“Apple is signalling that it will continue to conduct share buybacks under its own volition and on its own terms (at least it would like to retain the illusion of that) and it may continue to only disclose buybacks after the fact,” the analyst said.
As of the end of September, Apple had about $165 billion in cash. Ruhomon believes Apple could still “comfortably” completed five or more share repurchases of the one it just did. And that even assumes Apple didn’t increase its free cash flow during the September quarter, although it’s obvious that the company did.

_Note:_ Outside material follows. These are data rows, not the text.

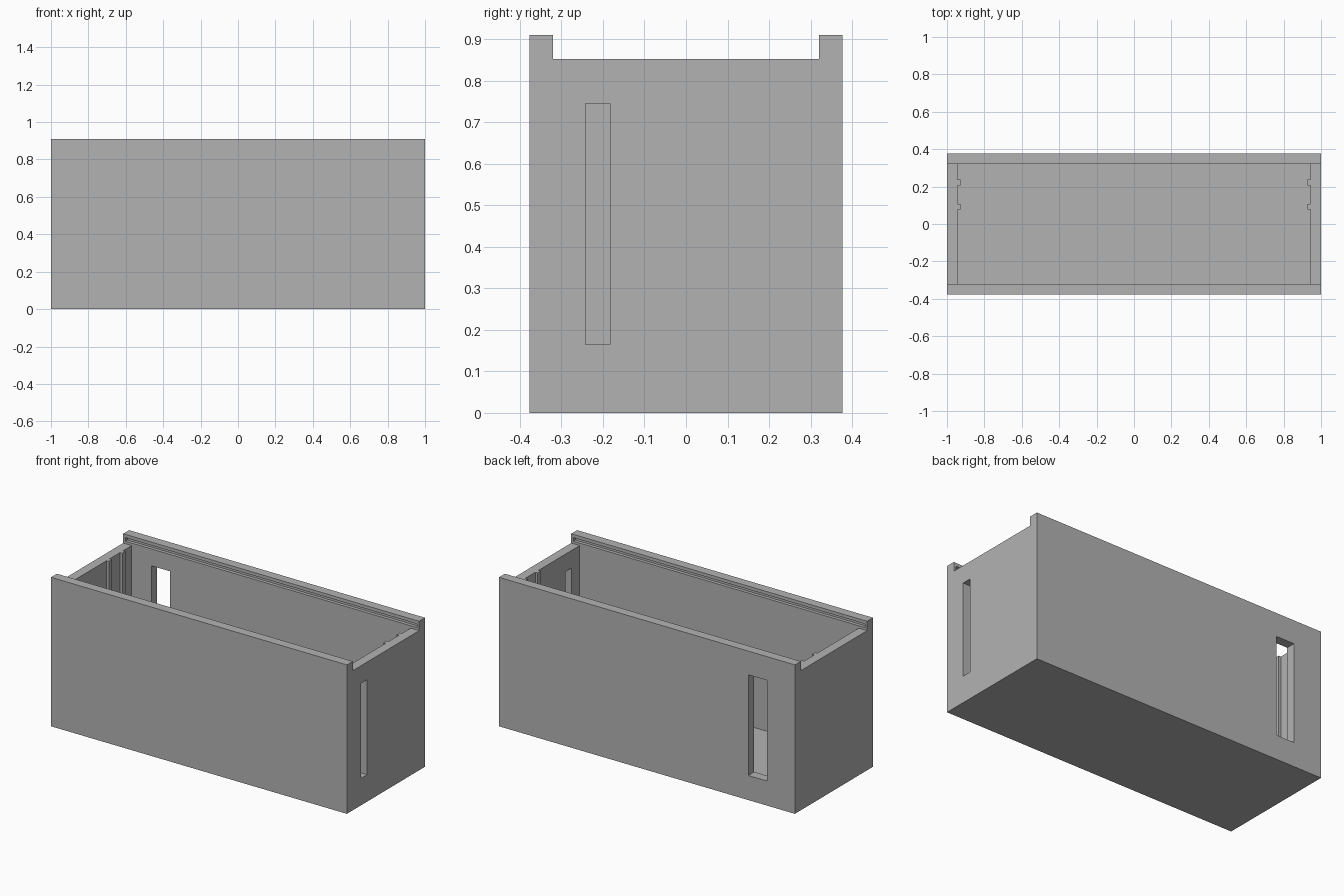
import bpy
import bmesh
from mathutils import Matrix, Vector

if "Cube" in bpy.data.objects:
    bpy.data.objects.remove(bpy.data.objects["Cube"], do_unlink=True)

grey = bpy.data.materials.new("plain grey")
grey.use_nodes = True
colour = (0.45, 0.45, 0.45, 1)
grey.diffuse_color = colour
grey.node_tree.nodes["Principled BSDF"].inputs["Base Color"].default_value = colour

L, W, H = 1.0, 0.377, 0.91      # half length, half width, height
T = 0.057                       # wall thickness
RIM = H - T                     # top of the end walls
IN_X, IN_Y = L - T, W - T       # inner half sizes


def box(name, lo, hi):
    """Axis-aligned box between two corners."""
    lo, hi = Vector(lo), Vector(hi)
    bm = bmesh.new()
    bmesh.ops.create_cube(bm, size=1, matrix=Matrix.Translation((lo + hi) / 2)
                          @ Matrix.Diagonal((*(hi - lo), 1)))
    mesh = bpy.data.meshes.new(name)
    bm.to_mesh(mesh)
    bm.free()
    mesh.materials.append(grey)
    ob = bpy.data.objects.new(name, mesh)
    bpy.context.collection.objects.link(ob)
    return ob


def cut(target, lo, hi):
    """Subtract a box from the target and discard the cutter."""
    cutter = box("cutter", lo, hi)
    cutter.hide_render = True
    mod = target.modifiers.new("cut", 'BOOLEAN')
    mod.operation, mod.solver, mod.object = 'DIFFERENCE', 'EXACT', cutter
    bpy.context.view_layer.objects.active = target
    bpy.ops.object.modifier_apply(modifier=mod.name)
    bpy.data.objects.remove(cutter, do_unlink=True)


# Open case: cavity, then lowered end walls between the long walls
case = box("case", (-L, -W, 0), (L, W, H))
cut(case, (-IN_X, -IN_Y, T), (IN_X, IN_Y, H + 0.1))
cut(case, (-L - 0.1, -IN_Y, RIM), (L + 0.1, IN_Y, H + 0.1))

# Lid grooves inside both long walls, closed at the ends
for s in (-1, 1):
    ys = sorted((s * (IN_Y - 0.02), s * (IN_Y + 0.02)))
    cut(case, (-L + 0.015, ys[0], 0.868), (L - 0.015, ys[1], 0.89))

# Tall slot through the left end wall and wider window in the back wall
cut(case, (IN_X - 0.01, -0.242, 0.165), (L + 0.1, -0.183, 0.745))
cut(case, (-0.81, IN_Y - 0.01, 0.15), (-0.685, W + 0.1, 0.765))

# Board guide ribs on both end walls
for side, s in (("left", 1), ("right", -1)):
    for label, y in (("inner", 0.078), ("outer", 0.207)):
        xs = sorted((s * IN_X, s * (IN_X - 0.016)))
        box(f"{side}_{label}_guide_rib", (xs[0], y, T), (xs[1], y + 0.03, RIM))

The analyst suggests that investors may be more pleased about the share repurchasing activity than they are about other aspects of Apple’s report. He noted that Apple stock surpassed the “psychological $101.12 marker,” which is where the company’s split-adjusted shares has been capped for over two years. In addition, he pointed out that Apple stock didn’t even pass that mark after the iPhone 6 and 6 Plus unveilings last month.